"Never doubt that a small group of thoughtful, committed citizens can change the world; indeed, it's the only thing that ever has."
-- Margaret Mead
I often spend my Friday columns venting about the latest computer security failure and how all the new evolving solutions will do little to protect us in the long run. But I have to give credit where credit is due, even when it comes from unexpected places.
Taking down spam-producing malware
It appears that a single security company and a technology columnist for The Washington Post has succeeded in bringing down worldwide spam rates 75% or more. No single event has ever accomplished what Brian Krebs and security firm Security Fix did nearly two weeks ago.
In a nutshell, Security Fix (among other computer security firms) had long known that a single Internet hosting company, McColo, based in California, was responsible for hosting a large amount of spam-producing malware and their controlling servers. Questionable hosting companies often claim ignorance when confronted with the facts, and so, too, did McColo.

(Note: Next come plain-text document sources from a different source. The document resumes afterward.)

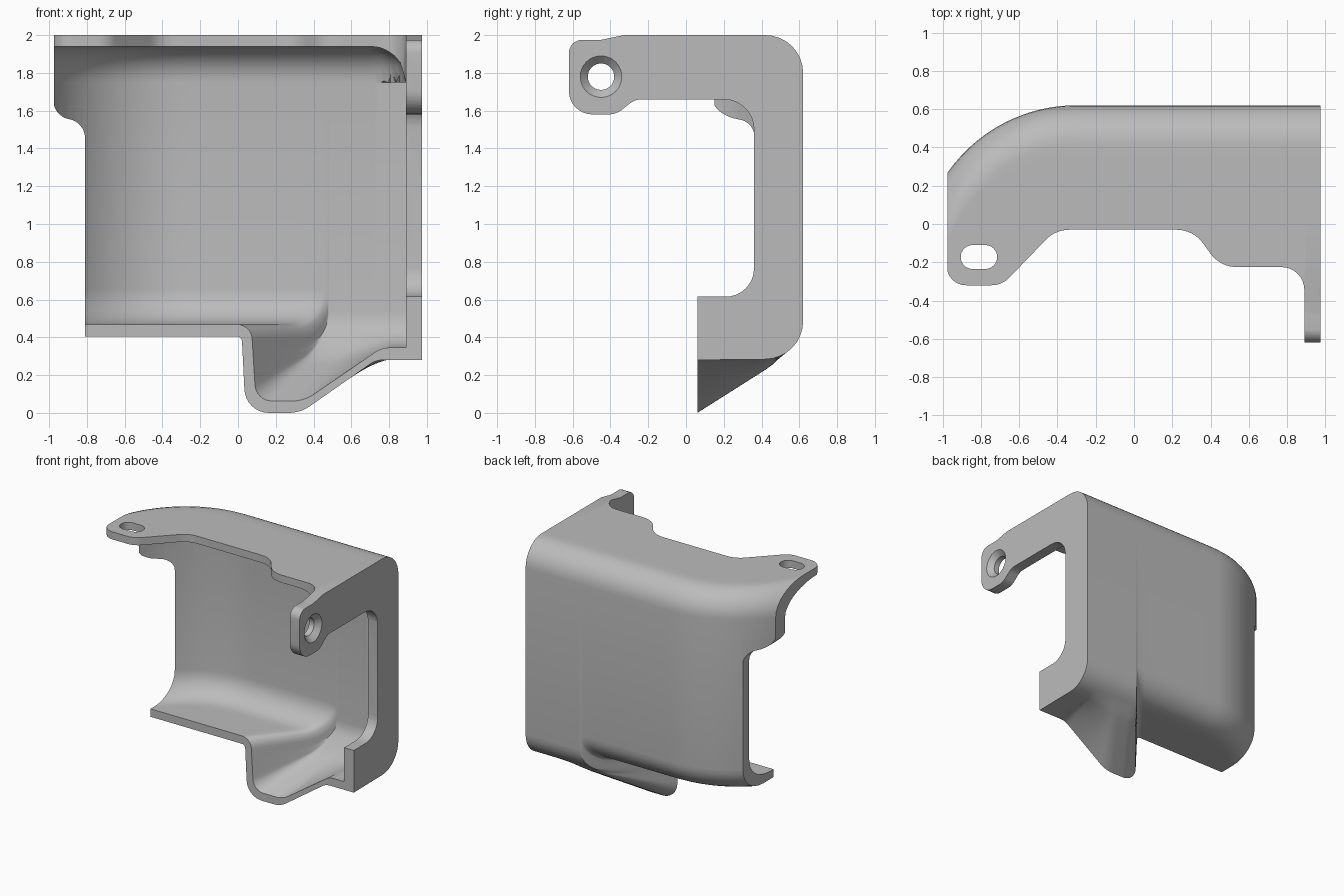
import bpy, bmesh, math
from mathutils import Vector

cube = bpy.data.objects.get("Cube")
if cube:
    bpy.data.objects.remove(cube, do_unlink=True)

grey = bpy.data.materials.new("plain_grey")
grey.use_nodes = True
grey.diffuse_color = (0.5, 0.5, 0.5, 1)
grey.node_tree.nodes["Principled BSDF"].inputs["Base Color"].default_value = (0.5, 0.5, 0.5, 1)

FRONT = 0.06            # front edge of the floor
BEND_X, BEND_R = -0.3, 0.822   # where the back wall starts to curve, and its radius
BACK = 0.62


def rounded(points, steps=8):
    """Polygon or path whose corners (x, y, radius) become arcs."""
    out = []
    n = len(points)
    for i, pt in enumerate(points):
        p = Vector(pt[:2])
        if len(pt) == 2:
            out.append(p)
            continue
        to_a = Vector(points[i - 1][:2]) - p
        to_b = Vector(points[(i + 1) % n][:2]) - p
        la, lb = to_a.length, to_b.length
        a, b = to_a.normalized(), to_b.normalized()
        half = a.angle(b) / 2
        cut = min(pt[2] / math.tan(half), la * 0.499, lb * 0.499)
        centre = p + (a + b).normalized() * (cut / math.cos(half))
        va, vb = p + a * cut - centre, p + b * cut - centre
        phi = va.angle(vb)
        for k in range(steps + 1):
            t = k / steps
            out.append(centre + (va * math.sin((1 - t) * phi) + vb * math.sin(t * phi)) / math.sin(phi))
    return out


def skin(name, rings):
    """Closed solid through a row of rings with equal point counts."""
    bm = bmesh.new()
    rows = [[bm.verts.new(c) for c in ring] for ring in rings]
    n = len(rows[0])
    for r0, r1 in zip(rows, rows[1:]):
        for i in range(n):
            j = (i + 1) % n
            bm.faces.new((r0[i], r0[j], r1[j], r1[i]))
    bm.faces.new(rows[0][::-1])
    bm.faces.new(rows[-1])
    bmesh.ops.triangulate(bm, faces=bm.faces[:])
    bmesh.ops.recalc_face_normals(bm, faces=bm.faces[:])
    mesh = bpy.data.meshes.new(name)
    bm.to_mesh(mesh)
    bm.free()
    mesh.materials.append(grey)
    obj = bpy.data.objects.new(name, mesh)
    bpy.context.collection.objects.link(obj)
    return obj


def prism(name, points, axis, lo, hi):
    place = {"x": lambda p, t: (t, p[0], p[1]),
             "y": lambda p, t: (p[0], t, p[1]),
             "z": lambda p, t: (p[0], p[1], t)}[axis]
    return skin(name, [[place(p, t) for p in points] for t in (lo, hi)])


def subtract(body, cutter):
    cutter.hide_render = True
    mod = body.modifiers.new("cut", "BOOLEAN")
    mod.operation, mod.solver, mod.object = "DIFFERENCE", "EXACT", cutter
    bpy.context.view_layer.update()
    graph = bpy.context.evaluated_depsgraph_get()
    mesh = bpy.data.meshes.new_from_object(body.evaluated_get(graph))
    body.modifiers.clear()
    body.data = mesh
    bpy.data.objects.remove(cutter, do_unlink=True)


def drop(d, r):
    """Height lost to a fillet of radius r at distance d from the wall."""
    e = min(max(r - d, 0), r)
    return r - math.sqrt(r * r - e * e)


def box_shape(name, floor_path, top, inset, r, scoop_end, y_front, side_fillet):
    """Curved-back box with filleted top and bottom edges and a scooped floor."""
    path = [floor_path[0]]
    for p in floor_path[1:]:
        q = path[-1]
        steps = max(1, math.ceil((p - q).length / 0.04))
        path += [q.lerp(p, k / steps) for k in range(1, steps + 1)]
    right = path[-1].x
    rings = []
    for u, f in path:
        # back wall position and slope here
        dx = min(max(BEND_X - u, 0), 0.7)
        rad = BEND_R - inset
        rise = math.sqrt(rad * rad - dx * dx)
        cos = rise / rad
        back = BACK - BEND_R + rise
        ys = [back - r * (1 - math.cos(math.pi / 2 * k / 8)) / cos for k in range(9)]
        y0 = ys[-1]
        y1 = min(FRONT, y0 - 0.03)
        ys += [y0 + (y1 - y0) * k / 6 for k in range(1, 7)] + [y_front]
        # the scoop narrows toward the right-hand corner
        if u < 0.03:
            skew = max(0, (u - BEND_X) / (0.03 - BEND_X))
        else:
            skew = (right - u) / (right - 0.03)
        upper, lower = [], []
        for y in ys:
            depth = max(0, y - FRONT)
            x = u + 0.85 * depth * skew
            d = (back - y) * cos
            t = min(depth / 0.45, 1)
            floor = f if f >= scoop_end else f + (scoop_end - f) * t
            e = max(r - d, 0)
            if side_fillet:
                e = math.hypot(e, max(r - (right - x), 0))
            upper.append((x, y, top - drop(r - e, r)))
            lower.append((x, y, floor + drop(d, r)))
        rings.append(upper[::-1] + lower)
    return skin(name, rings)


# Outer body, then hollow it
outer_floor = rounded([(-0.975, 0.405), (0.02, 0.405, 0.03), (0.04, 0, 0.13),
                       (0.33, 0, 0.2), (0.73, 0.28, 0.12), (0.975, 0.28)])
inner_floor = rounded([(-1.1, 0.468), (0.07, 0.468, 0.08), (0.095, 0.063, 0.09),
                       (0.35, 0.063, 0.2), (0.76, 0.345, 0.12), (0.89, 0.345)])
cover = box_shape("bracket_cover", outer_floor, 2.0, 0, 0.2, 0.285, -0.8, False)
subtract(cover, box_shape("hollow", inner_floor, 1.94, 0.06, 0.19, 0.348, -0.9, True))

# Front outline of the top plate
subtract(cover, prism("plate_outline", rounded([
    (-1.2, -0.9), (-1.2, -0.1), (-0.978, -0.1), (-0.978, -0.32, 0.1), (-0.69, -0.32, 0.13),
    (-0.41, -0.03, 0.17), (0.31, -0.03, 0.17), (0.45, -0.225, 0.17),
    (0.89, -0.225, 0.12), (0.89, -0.9)]), "z", -0.5, 2.5))

# Front edge of the floor
subtract(cover, prism("floor_edge", [(-1, -0.5), (FRONT, -0.5), (FRONT, 0.9), (-1, 0.9)],
                      "x", -1.2, 0.87))

# Side panel: opening, lower arm and rounded ear
subtract(cover, prism("side_opening", rounded([
    (-1, -0.5), (FRONT, -0.5), (FRONT, 0.615), (0.36, 0.615, 0.16), (0.36, 1.66, 0.16),
    (-0.27, 1.66, 0.1), (-0.37, 1.58, 0.12), (-0.62, 1.58, 0.17), (-0.62, 1.975, 0.07),
    (-0.45, 1.975), (-0.28, 2.01), (-0.28, 2.2), (-1, 2.2)]), "x", 0.86, 1.2))

# Stepped left end of the back wall
subtract(cover, prism("left_step", rounded([
    (-1.2, -0.5), (-0.81, -0.5), (-0.81, 1.54, 0.11), (-0.978, 1.57, 0.11),
    (-0.978, 1.75), (-1.2, 1.75)]), "y", -1, 1))

# Slotted hole in the top plate
subtract(cover, prism("slot", rounded([
    (-0.905, -0.235, 0.062), (-0.715, -0.235, 0.062), (-0.715, -0.11, 0.062),
    (-0.905, -0.11, 0.062)]), "z", 1.5, 2.2))


# Countersunk hole in the ear
def circle(x, radius, sides=32):
    angles = [2 * math.pi * k / sides for k in range(sides)]
    return [(x, -0.45 + radius * math.cos(a), 1.78 + radius * math.sin(a)) for a in angles]


subtract(cover, skin("screw_hole", [circle(0.8, 0.07), circle(0.935, 0.07),
                                    circle(0.975, 0.11), circle(1.1, 0.11)]))

# Smooth curved areas, keep the edges crisp
bpy.ops.object.select_all(action="DESELECT")
cover.select_set(True)
bpy.context.view_layer.objects.active = cover
bpy.ops.object.shade_smooth_by_angle(angle=math.radians(32))
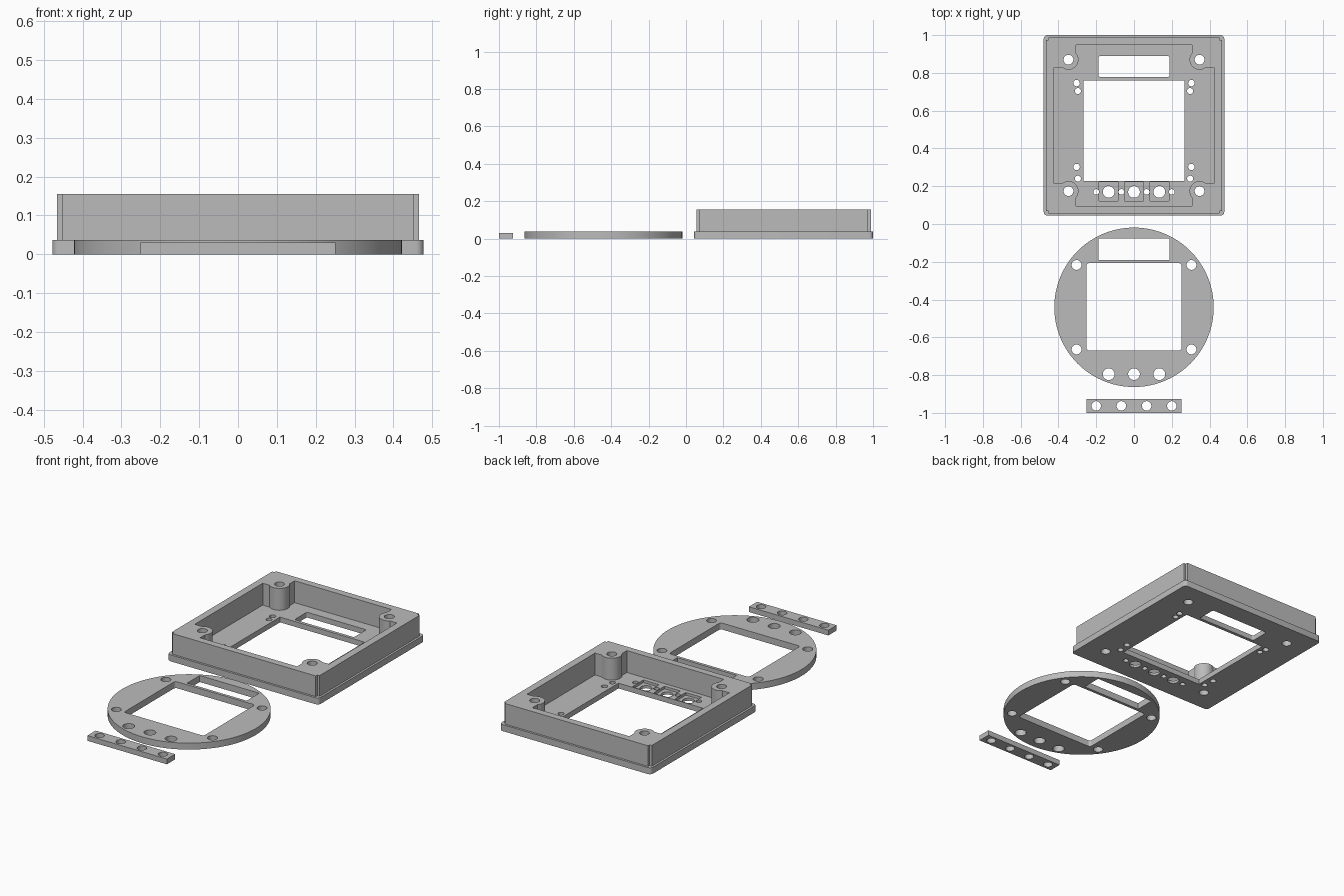
import bpy, bmesh
from math import cos, sin, pi, radians

cube = bpy.data.objects.get("Cube")
if cube:
    bpy.data.objects.remove(cube, do_unlink=True)

grey = bpy.data.materials.new("plain grey")
grey.use_nodes = True
grey.diffuse_color = (0.5, 0.5, 0.5, 1)
grey.node_tree.nodes["Principled BSDF"].inputs["Base Color"].default_value = (0.5, 0.5, 0.5, 1)


# Outlines
def circle(x, y, r, n=32):
    return [(x + r * cos(2 * pi * i / n), y + r * sin(2 * pi * i / n)) for i in range(n)]


def rect(x0, x1, y0, y1, r=0.0, steps=5):
    if not r:
        return [(x0, y0), (x1, y0), (x1, y1), (x0, y1)]
    centres = [(x1 - r, y1 - r), (x0 + r, y1 - r), (x0 + r, y0 + r), (x1 - r, y0 + r)]
    return [(cx + r * cos((k + i / steps) * pi / 2), cy + r * sin((k + i / steps) * pi / 2))
            for k, (cx, cy) in enumerate(centres) for i in range(steps + 1)]


def plus(cx, cy, half, notch):
    """Square with a small square notch out of each corner."""
    a, b = half, half - notch
    quarter = [(a, b), (b, b), (b, a)]
    pts = []
    for _ in range(4):
        pts += quarter
        quarter = [(-y, x) for x, y in quarter]
    return [(cx + x, cy + y) for x, y in pts]


# Solids
def prism(name, outlines, z0, z1):
    bm = bmesh.new()
    for pts in outlines:
        face = bm.faces.new([bm.verts.new((x, y, z0)) for x, y in pts])
        geom = bmesh.ops.extrude_face_region(bm, geom=[face])["geom"]
        verts = [v for v in geom if isinstance(v, bmesh.types.BMVert)]
        bmesh.ops.translate(bm, verts=verts, vec=(0, 0, z1 - z0))
    bmesh.ops.recalc_face_normals(bm, faces=bm.faces)
    mesh = bpy.data.meshes.new(name)
    bm.to_mesh(mesh)
    bm.free()
    mesh.materials.append(grey)
    ob = bpy.data.objects.new(name, mesh)
    bpy.context.collection.objects.link(ob)
    return ob


def combine(target, tool, operation="DIFFERENCE"):
    """Apply a boolean and discard the tool object."""
    mod = target.modifiers.new("boolean", "BOOLEAN")
    mod.operation, mod.solver, mod.object = operation, "EXACT", tool
    graph = bpy.context.evaluated_depsgraph_get()
    graph.update()
    mesh = bpy.data.meshes.new_from_object(target.evaluated_get(graph))
    target.modifiers.clear()
    target.data = mesh
    bpy.data.objects.remove(tool, do_unlink=True)


def cut(target, outlines, z0=-0.1, z1=0.3):
    combine(target, prism("cutter", outlines, z0, z1))


def finish(ob):
    ob.data.polygons.foreach_set("use_smooth", [True] * len(ob.data.polygons))
    ob.data.set_sharp_from_angle(angle=radians(30))


# Housing: flanged base with a notched wall
CY = 0.522
FLOOR = 0.03
BUTTONS = (-0.134, 0, 0.134)
SCREWS = (-0.2, -0.067, 0.067, 0.2)
housing = prism("housing", [rect(-0.478, 0.478, CY - 0.478, CY + 0.478, 0.02)], 0, 0.037)
combine(housing, prism("wall", [plus(0, CY, 0.466, 0.014)], 0.01, 0.155), "UNION")

# Cavity, leaving a rounded post in each corner
cavity = prism("cavity", [rect(-0.424, 0.424, CY - 0.426, CY + 0.426)], FLOOR, 0.3)
posts = [(sx * 0.347, CY + sy * 0.348, sx, sy) for sx in (-1, 1) for sy in (-1, 1)]
for px, py, sx, sy in posts:
    inner_x, inner_y = px - sx * 0.041, py - sy * 0.041
    out_x, out_y = px + sx * 0.2, py + sy * 0.2
    cut(cavity, [rect(*sorted((inner_x, out_x)), *sorted((py, out_y)))])
    cut(cavity, [rect(*sorted((px, out_x)), *sorted((inner_y, out_y)))])
    cut(cavity, [circle(px, py, 0.053, 48)])
combine(housing, cavity)

# Button pockets in the floor
cut(housing, [rect(x - 0.05, x + 0.05, 0.122, 0.222) for x in BUTTONS], 0.015, 0.1)

# Screen window, slot and screw holes
holes = [rect(-0.267, 0.267, 0.228, 0.76), rect(-0.188, 0.188, 0.778, 0.889, 0.01)]
holes += [circle(px, py, 0.026) for px, py, _, _ in posts]
holes += [circle(x, 0.17, 0.031) for x in BUTTONS]
holes += [circle(x, 0.17, 0.015, 24) for x in SCREWS]
for s in (-1, 1):
    holes += [circle(s * 0.304, y, 0.017, 24) for y in (0.746, 0.302)]
    holes += [circle(s * 0.297, y, 0.016, 24) for y in (0.704, 0.24)]
cut(housing, holes)
finish(housing)

# Round cover plate
cover = prism("round_cover", [circle(0, -0.441, 0.422, 96)], 0, 0.037)
holes = [rect(-0.252, 0.252, -0.67, -0.207, 0.015), rect(-0.188, 0.188, -0.19, -0.077)]
holes += [circle(x, y, 0.026) for x in (-0.304, 0.304) for y in (-0.217, -0.664)]
holes += [circle(x, -0.795, 0.031) for x in BUTTONS]
cut(cover, holes)
finish(cover)

# Button clamp bar
bar = prism("clamp_bar", [rect(-0.251, 0.251, -1.0, -0.926)], 0, 0.03)
cut(bar, [circle(x, -0.963, 0.025) for x in SCREWS])
finish(bar)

But Security Fix and Krebs pulled a reverse denial-of-service (DoS) attack, using a DoS attacker's favorite technique against the bad guys. Often when a DoS attacker starts flooding a target Web site, the victim will respond by implementing anti-DoS equipment or services, to drop the illegitimate packets. The attacker will respond by attacking the Web site's hosting company, and if that fails, attack all the upstream Internet pipes. The idea is to cause so much pain that the upstream neighbors call uncle and force the victim down to rescue all the other unintended Web sites. "Sorry about your bad luck," they say.
In this case, the good guys contacted McColo's upstream Internet neighbors and explained the situation. One of the providers immediately disconnected McColo. The other hemmed and hawed a bit, but under public pressure and the threat of unfavorable media exposure courtesy of The Washington Post, eventually responded. Poof! And just like that www.mccolo.com was no longer on the Internet.
In one sudden, unexpected moment, 75% of the world's spam went away. And stayed away. The world noticed. It was that big.